[:en]This week, the Financial Times – which is usually very balanced in its coverage of Japan – ran a piece with a headline condemning “Japan’s culture of discrimination” against women.

Gender roles in Japan often provoke negative reporting in the international media.

For example, the Diplomat recently ran an article about Japan’s “embarrassing ranking” in the latest global gender gap index. Apparently, it  ranked 111th out of 144 countries, just behind Ethiopia and Nepal.

Womenomics

Actually – as is often the case on the website version of newspaper pieces – the headline in the FT suggested more drama than the actual article.

The piece was by the Tokyo Bureau Chief, Robin Harding and Kana Inagaki, a female correspondent who was brought up in the US. They explained that there has been slow progress in the number of high level managerial jobs obtained by women in Japan, despite a push by Prime Minister Shinzo Abe to open up the boardrooms of large organisations to women.

This policy is known as Womenomics. Everyone in Japan is familiar with the term.

Although women may not be making the board very often, they are working more. The FT article also makes the point that a sharp increase in the rate of female employment has been an important factor in terms of the country’s recent strong economic growth.

Family or job?

That reminded me that until fairly recently, most women in Japan would have regarded it as crucially important that they were able to marry and have a family before considering what they might do as a job.

I was discussing this issue with friends the other day when a Japanese woman asked me whether I, as a foreigner, thought that Japanese women “look unhappy” about their work situation.

A glance around the table suggested no such thing.

We were having lunch with a family in which the mother has a full-time role caring for two young children and the father has a stimulating and well paid job at a university.

All four of them looked extremely happy and close.

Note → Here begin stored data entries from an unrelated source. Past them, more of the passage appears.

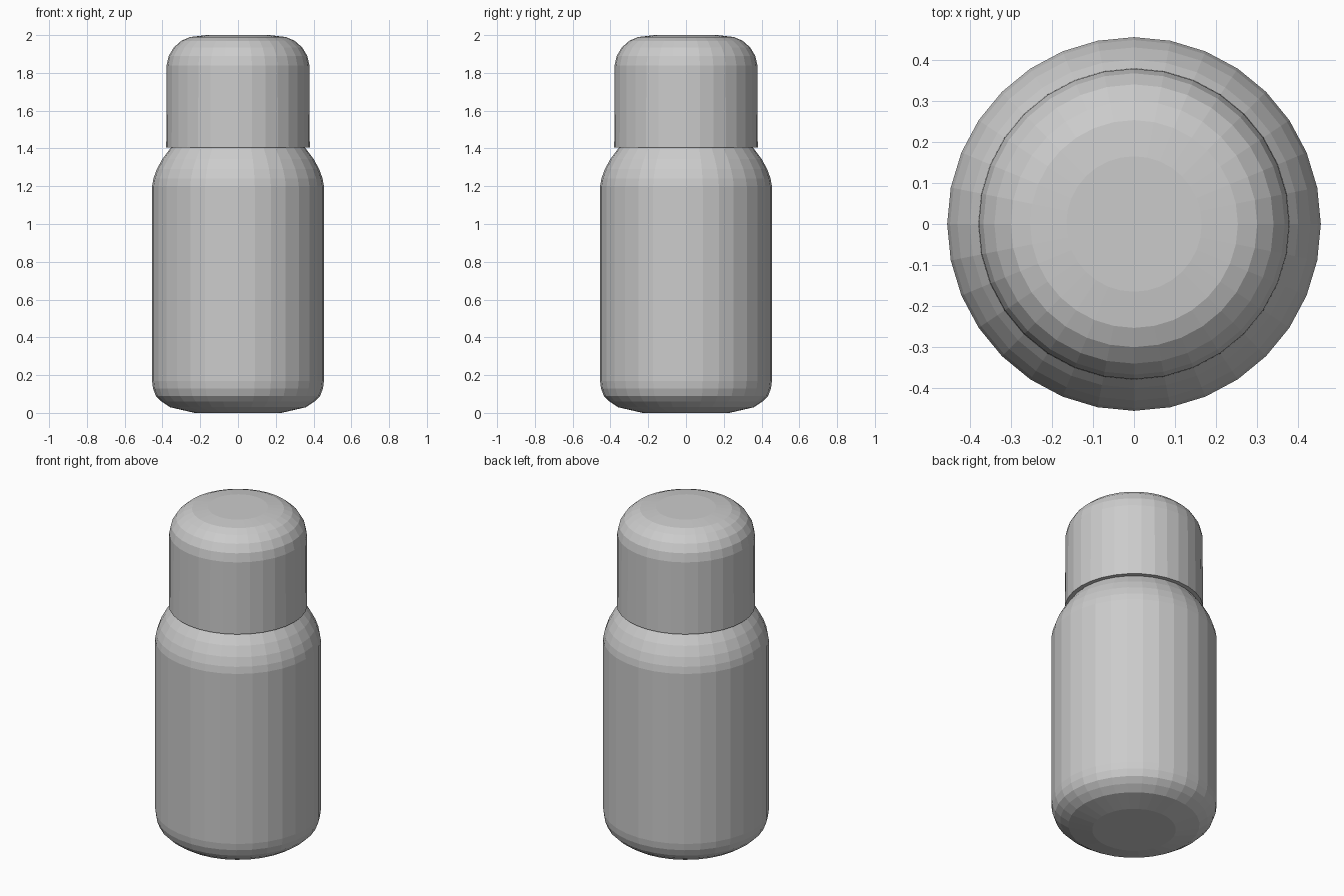
import bpy
import bmesh
from math import tau
from mathutils import Vector

cube = bpy.data.objects.get("Cube")
if cube:
    bpy.data.objects.remove(cube, do_unlink=True)

SIDES = 32

grey = bpy.data.materials.new("plain_grey")
grey.use_nodes = True
colour = (0.6, 0.6, 0.6, 1)
grey.diffuse_color = colour
grey.node_tree.nodes["Principled BSDF"].inputs["Base Color"].default_value = colour


def lathe(name, profile):
    """Turn a (radius, height) profile around z, listed from bottom to top."""
    bm = bmesh.new()
    verts = [bm.verts.new((r, 0, z)) for r, z in profile]
    edges = [bm.edges.new(pair) for pair in zip(verts, verts[1:])]
    bmesh.ops.spin(bm, geom=verts + edges, cent=Vector(), axis=(0, 0, 1),
                   angle=tau, steps=SIDES, use_merge=True)
    bmesh.ops.remove_doubles(bm, verts=bm.verts, dist=0.0005)
    # Close both ends with flat discs
    bmesh.ops.holes_fill(bm, edges=[e for e in bm.edges if e.is_boundary], sides=0)
    bmesh.ops.recalc_face_normals(bm, faces=bm.faces)
    mesh = bpy.data.meshes.new(name)
    bm.to_mesh(mesh)
    bm.free()
    mesh.materials.append(grey)
    obj = bpy.data.objects.new(name, mesh)
    bpy.context.collection.objects.link(obj)
    return obj


# Bottle with rounded base and sloping shoulder
lathe("bottle_body", [
    (0.23, 0), (0.36, 0.03), (0.405, 0.06), (0.435, 0.09), (0.45, 0.13),
    (0.455, 0.17), (0.455, 1.2), (0.448, 1.24), (0.43, 1.29),
    (0.4, 1.345), (0.355, 1.405), (0.34, 1.43)])

# Domed cap with a small overhang at its rim
lathe("bottle_cap", [
    (0.38, 1.405), (0.378, 1.84), (0.367, 1.89), (0.34, 1.935),
    (0.3, 1.97), (0.253, 1.99), (0.165, 2)])
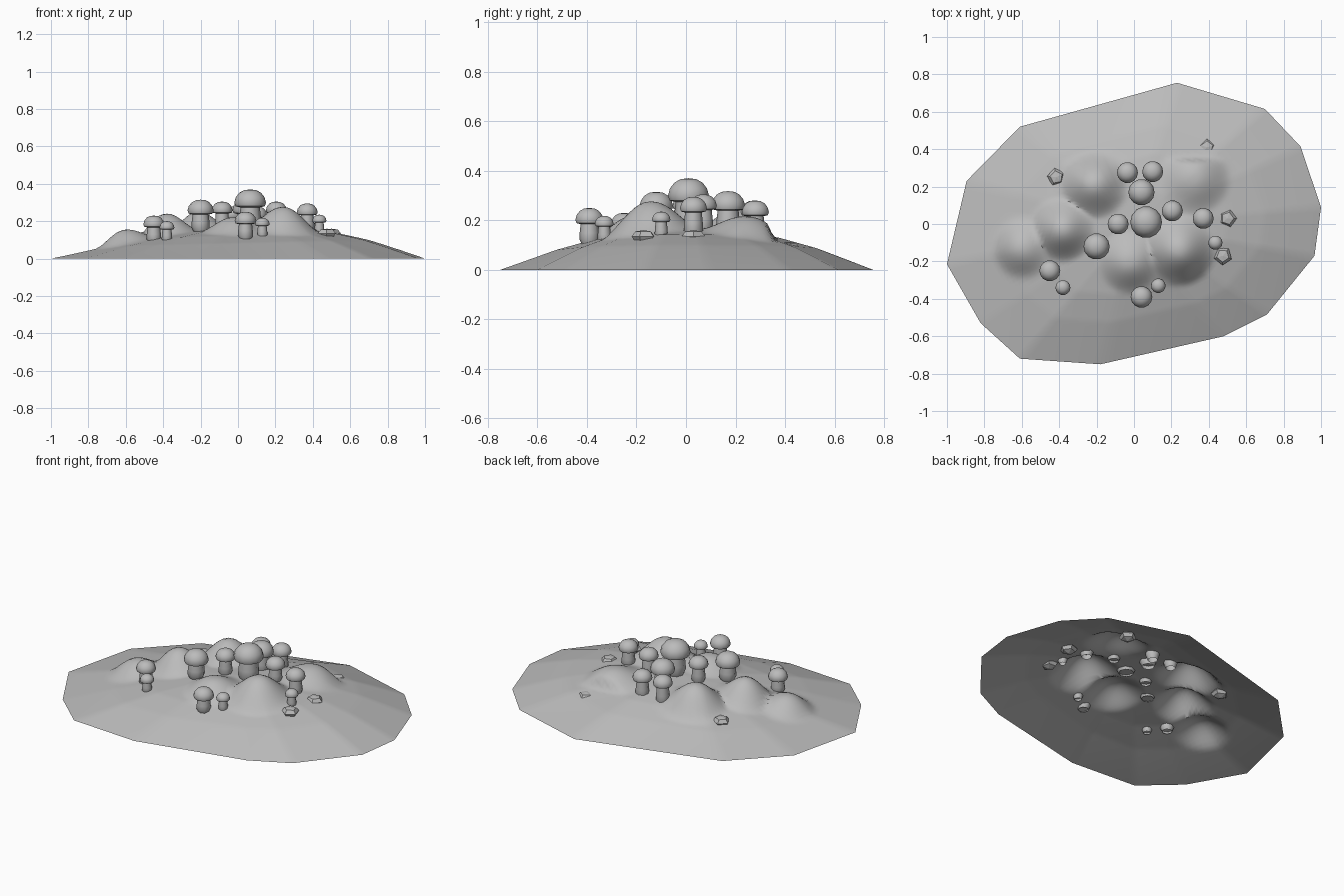
import bpy, bmesh, math
from mathutils import Vector

if "Cube" in bpy.data.objects:
    bpy.data.objects.remove(bpy.data.objects["Cube"])

grey = bpy.data.materials.new("stone_grey")
grey.diffuse_color = (0.5, 0.5, 0.5, 1)
grey.use_nodes = True
grey.node_tree.nodes["Principled BSDF"].inputs["Base Color"].default_value = grey.diffuse_color


def make_object(name, bm, smooth=50):
    me = bpy.data.meshes.new(name)
    bmesh.ops.recalc_face_normals(bm, faces=bm.faces[:])
    bm.to_mesh(me)
    bm.free()
    me.materials.append(grey)
    ob = bpy.data.objects.new(name, me)
    bpy.context.collection.objects.link(ob)
    if smooth:
        bpy.ops.object.select_all(action='DESELECT')
        ob.select_set(True)
        bpy.context.view_layer.objects.active = ob
        bpy.ops.object.shade_smooth_by_angle(angle=math.radians(smooth))
    return ob


def lathe(bm, center, profile, sides, turn=0.0):
    """Revolve (radius, height) pairs about a vertical axis; radius 0 makes a tip."""
    rings = []
    for r, z in profile:
        n = sides if r > 0 else 1
        rings.append([bm.verts.new((center[0] + r * math.cos(turn + math.tau * i / sides),
                                    center[1] + r * math.sin(turn + math.tau * i / sides), z))
                      for i in range(n)])
    for a, b in zip(rings, rings[1:]):
        for i in range(sides):
            j = (i + 1) % sides
            if len(a) == 1:
                bm.faces.new((a[0], b[j], b[i]))
            elif len(b) == 1:
                bm.faces.new((a[i], a[j], b[0]))
            else:
                bm.faces.new((a[i], a[j], b[j], b[i]))


# Ground: outline corners, slope profile and mounds (x, y, top height, radius)
OUTLINE = [(0.23, 0.755), (-0.61, 0.52), (-0.895, 0.23), (-1.0, -0.215), (-0.82, -0.53),
           (-0.61, -0.72), (-0.18, -0.75), (0.48, -0.60), (0.71, -0.485), (0.965, -0.17),
           (1.0, 0.09), (0.89, 0.415), (0.70, 0.615)]
SLOPE = [(0, 0.165), (0.25, 0.157), (0.5, 0.125), (0.7, 0.083), (1, 0)]
MOUNDS = [(-0.21, 0.21, 0.25, 0.19), (0.32, 0.24, 0.215, 0.20), (-0.38, -0.03, 0.24, 0.18),
          (-0.59, -0.13, 0.155, 0.17), (-0.02, -0.20, 0.22, 0.18), (0.24, -0.14, 0.275, 0.20)]


def slope_height(t, x):
    for (t0, h0), (t1, h1) in zip(SLOPE, SLOPE[1:]):
        if t <= t1:
            return (h0 + (h1 - h0) * (t - t0) / (t1 - t0)) * (1 + 0.28 * x)
    return 0.0


def ground_height(t, x, y):
    base = slope_height(t, x)
    z = base
    for mx, my, top, radius in MOUNDS:
        u = math.hypot(x - mx, y - my) / radius
        if u < 1:
            lift = (top - 0.9 * base) * math.cos(u * math.pi / 2) ** 1.6
            if mx > 0.3:        # steep back of one mound
                lift *= min(1, max(0, (0.36 - y) / 0.03))
            z = max(z, base + lift - 0.1 * base * (1 - u))
    return z


SUB, RINGS = 10, 46
border = []
for a, b in zip(OUTLINE, OUTLINE[1:] + OUTLINE[:1]):
    border += [Vector(a).lerp(Vector(b), k / SUB) for k in range(SUB)]
bm = bmesh.new()
previous = [bm.verts.new((0, 0, ground_height(0, 0, 0)))] * len(border)
for k in range(1, RINGS + 1):
    t = k / RINGS
    ring = [bm.verts.new((p.x * t, p.y * t, ground_height(t, p.x * t, p.y * t))) for p in border]
    for i in range(len(ring)):
        j = (i + 1) % len(ring)
        corners = [previous[i], ring[i], ring[j]] + ([previous[j]] if k > 1 else [])
        bm.faces.new(corners)
    previous = ring
make_object("ground", bm)

# Mushrooms: x, y, cap radius, top height, stem foot height
MUSHROOMS = [(0.065, 0.01, 0.085, 0.37, 0.15), (-0.20, -0.12, 0.07, 0.315, 0.14),
             (-0.085, 0.0, 0.056, 0.305, 0.14), (0.205, 0.07, 0.056, 0.305, 0.15),
             (0.04, 0.17, 0.07, 0.318, 0.13), (-0.035, 0.275, 0.056, 0.28, 0.10),
             (0.10, 0.28, 0.056, 0.28, 0.10), (0.37, 0.03, 0.056, 0.295, 0.13),
             (0.435, -0.10, 0.038, 0.235, 0.12), (-0.45, -0.25, 0.056, 0.23, 0.08),
             (-0.38, -0.34, 0.040, 0.20, 0.085), (0.04, -0.39, 0.058, 0.25, 0.10),
             (0.13, -0.33, 0.039, 0.218, 0.105)]
CAP = [(0, -0.82), (0.65, -0.98), (0.92, -0.92), (1, -0.72), (0.9, -0.42),
       (0.68, -0.18), (0.38, -0.04), (0, 0)]
for n, (x, y, r, top, foot) in enumerate(MUSHROOMS, 1):
    cap = bmesh.new()
    lathe(cap, (x, y), [(a * r, top + b * r * 1.15) for a, b in CAP], 14)
    make_object(f"mushroom_cap_{n}", cap)
    neck = top - 0.9 * r
    stem = bmesh.new()
    lathe(stem, (x, y), [(s * r, foot + (neck - foot) * f)
                         for s, f in ((0.5, 0), (0.7, 0.25), (0.68, 0.5), (0.58, 1))], 8)
    make_object(f"mushroom_stem_{n}", stem)

# Pebbles: x, y, middle height, turn
PEBBLES = [(0.39, 0.41, 0.088, 0.3), (0.50, 0.03, 0.135, 0.0),
           (0.475, -0.17, 0.135, 0.9), (-0.415, 0.25, 0.092, 0.5)]
for n, (x, y, z, turn) in enumerate(PEBBLES, 1):
    pebble = bmesh.new()
    lathe(pebble, (x, y), [(0, z - 0.032), (0.038, z - 0.018), (0.05, z),
                           (0.034, z + 0.02), (0, z + 0.025)], 5, turn)
    make_object(f"pebble_{n}", pebble, 0)
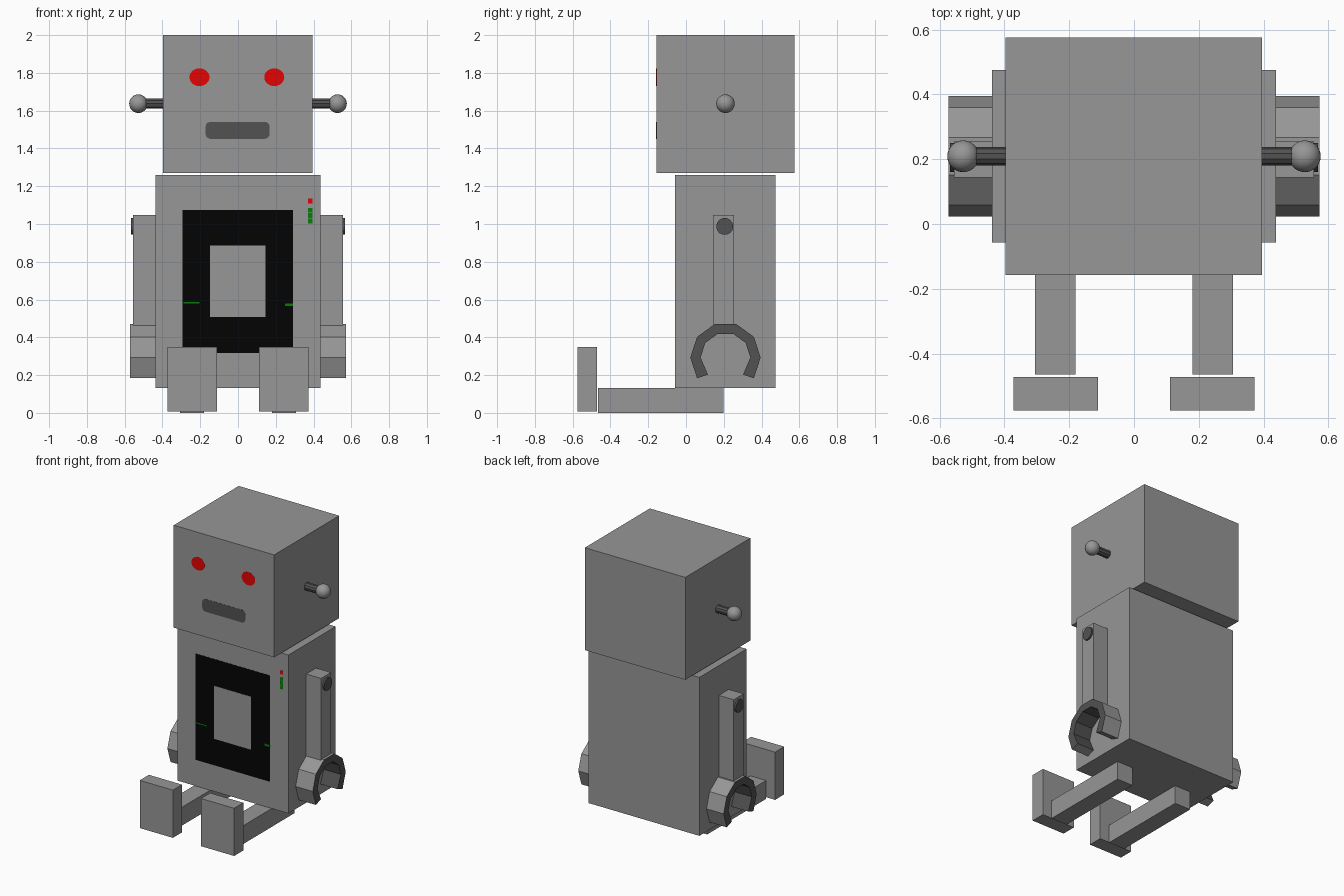
import bpy, bmesh, math
from mathutils import Vector

if "Cube" in bpy.data.objects:
    bpy.data.objects.remove(bpy.data.objects["Cube"])


def material(name, r, g, b):
    m = bpy.data.materials.new(name)
    m.diffuse_color = (r, g, b, 1)
    m.use_nodes = True
    m.node_tree.nodes["Principled BSDF"].inputs["Base Color"].default_value = m.diffuse_color
    return m


GREY = material("body grey", 0.308, 0.308, 0.308)
DARK = material("dark grey", 0.085, 0.085, 0.085)
BLACK = material("panel black", 0.0012, 0.0012, 0.0012)
RED = material("eye red", 0.78, 0.001, 0.001)
GREEN = material("light green", 0.002, 0.2, 0.002)


def finish(name, bm, *mats):
    bmesh.ops.recalc_face_normals(bm, faces=bm.faces)
    me = bpy.data.meshes.new(name)
    bm.to_mesh(me)
    bm.free()
    for m in mats:
        me.materials.append(m)
    ob = bpy.data.objects.new(name, me)
    bpy.context.collection.objects.link(ob)
    return ob


def box(name, x, y, z, mat=GREY):
    bm = bmesh.new()
    bmesh.ops.create_cube(bm, size=1)
    for v in bm.verts:
        for i, (lo, hi) in enumerate((x, y, z)):
            v.co[i] = lo if v.co[i] < 0 else hi
    return finish(name, bm, mat)


def prism(name, points, depth, *mats):
    """Extrude a closed outline of 3D points along the depth vector."""
    bm = bmesh.new()
    face = bm.faces.new([bm.verts.new(p) for p in points])
    res = bmesh.ops.extrude_face_region(bm, geom=[face], use_keep_orig=True)
    verts = [g for g in res["geom"] if isinstance(g, bmesh.types.BMVert)]
    bmesh.ops.translate(bm, verts=verts, vec=Vector(depth))
    return finish(name, bm, *mats)


def rod(name, x0, x1, y, z, r, sides, mat):
    ring = [2 * math.pi * i / sides for i in range(sides)]
    return prism(name, [(x0, y + r * math.cos(a), z + r * math.sin(a)) for a in ring],
                 (x1 - x0, 0, 0), mat)


# Head and torso
HEAD_Y, BODY_Y = -0.157, -0.057
box("head", (-0.397, 0.395), (HEAD_Y, 0.575), (1.27, 2.0))
box("torso", (-0.438, 0.438), (BODY_Y, 0.475), (0.131, 1.26))

# Mouth: plate with rounded corners
mouth = []
for cx, cz, start in ((0.142, 1.515, 0), (-0.146, 1.515, 90),
                      (-0.146, 1.477, 180), (0.142, 1.477, 270)):
    for k in range(4):
        a = math.radians(start + 30 * k)
        mouth.append((cx + 0.026 * math.cos(a), HEAD_Y + 0.001, cz + 0.026 * math.sin(a)))
prism("mouth", mouth, (0, -0.002, 0), DARK)


# Chest panel, window and lights: thin plates on the torso front
def plate(name, x, z, mat, out):
    box(name, x, (BODY_Y - out, BODY_Y + 0.001), z, mat)


plate("chest_panel", (-0.294, 0.292), (0.318, 1.075), BLACK, 0.001)
plate("chest_window", (-0.148, 0.145), (0.507, 0.885), GREY, 0.002)
plate("red_light", (0.37, 0.394), (1.108, 1.135), RED, 0.001)
for z in (1.073, 1.044, 1.015):
    plate("green_light", (0.37, 0.394), (z - 0.013, z + 0.013), GREEN, 0.001)
plate("left_panel_mark", (-0.288, -0.205), (0.58, 0.587), GREEN, 0.002)
plate("right_panel_mark", (0.25, 0.291), (0.565, 0.58), GREEN, 0.002)

for s, side in ((-1, "left"), (1, "right")):
    def span(a, b):
        return tuple(sorted((s * a, s * b)))

    # Eye
    prism(side + "_eye",
          [(s * 0.198 - 0.006 + 0.053 * math.cos(i * math.pi / 12), HEAD_Y + 0.001,
            1.777 + 0.047 * math.sin(i * math.pi / 12)) for i in range(24)],
          (0, -0.002, 0), RED)

    # Antenna with ball end
    rod(side + "_antenna", s * 0.39, s * 0.49, 0.209, 1.637, 0.028, 10, DARK)
    bm = bmesh.new()
    bmesh.ops.create_uvsphere(bm, u_segments=24, v_segments=16, radius=0.049)
    bmesh.ops.translate(bm, verts=bm.verts, vec=(s * 0.527, 0.209, 1.637))
    for f in bm.faces:
        f.smooth = True
    finish(side + "_antenna_ball", bm, GREY)

    # Arm and shoulder bolt
    box(side + "_arm", span(0.436, 0.555), (0.143, 0.255), (0.44, 1.048))
    rod(side + "_bolt", s * 0.53, s * 0.567, 0.205, 0.987, 0.045, 14, DARK)

    # Claw hand: open ten-sided ring, dark on its sides and inside
    centre = Vector((0, 0.209, 0.293))
    angles = [math.radians(-36 + 36 * i) for i in range(8)]
    outer = [(centre.y + 0.186 * math.cos(a), centre.z + 0.186 * math.sin(a)) for a in angles]
    inner = [(centre.y + 0.132 * math.cos(a), centre.z + 0.132 * math.sin(a)) for a in angles]
    inner[0], inner[-1] = (0.302, 0.203), (0.116, 0.203)
    outline = [(s * 0.425, y, z) for y, z in outer + inner[::-1]]
    hand = prism(side + "_hand", outline, (s * 0.148, 0, 0), GREY, DARK)
    for p in hand.data.polygons:
        out = p.center - centre
        out.x = 0
        p.material_index = int(abs(p.normal.x) > 0.9 or p.normal.dot(out) < -0.05)

    # Leg lying forward and upright foot
    box(side + "_leg", span(0.18, 0.306), (-0.465, 0.199), (0, 0.131))
    box(side + "_foot", span(0.111, 0.372), (-0.575, -0.472), (0.008, 0.348))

Who’s happy?

My friend’s question left me wondering about the most helpful way to think about gender in a country like Japan. Is it appropriate to judge Japanese women harshly for being less “successful” than women in other countries?

I often hear women in Japan say that they have little wish to be burdened with the heavy obligations, long hours and boring meetings which go with senior roles in big companies.

That’s not to say that they don’t want to work hard or to be leaders: it’s more that the idea of being a “salaryman” of a different gender doesn’t sound particularly appealing.

Ask women if they’d like a well paid exciting job, though, and most of them say yes – provided they also have the freedom to pursue their own interests and, in many cases, have time for a rewarding family life.

Outside perspective

Women’s roles are going through profound change.

I think the best way for an outsider to understand the role of women – and men – is to try to gain a feel for the value system which guides Japanese society.

Otherwise, there’s a danger that foreigners will go seeking signs of discrimination – whereas in fact most women are asking themselves how they can best find happiness, in accord with their personal values and social expectations.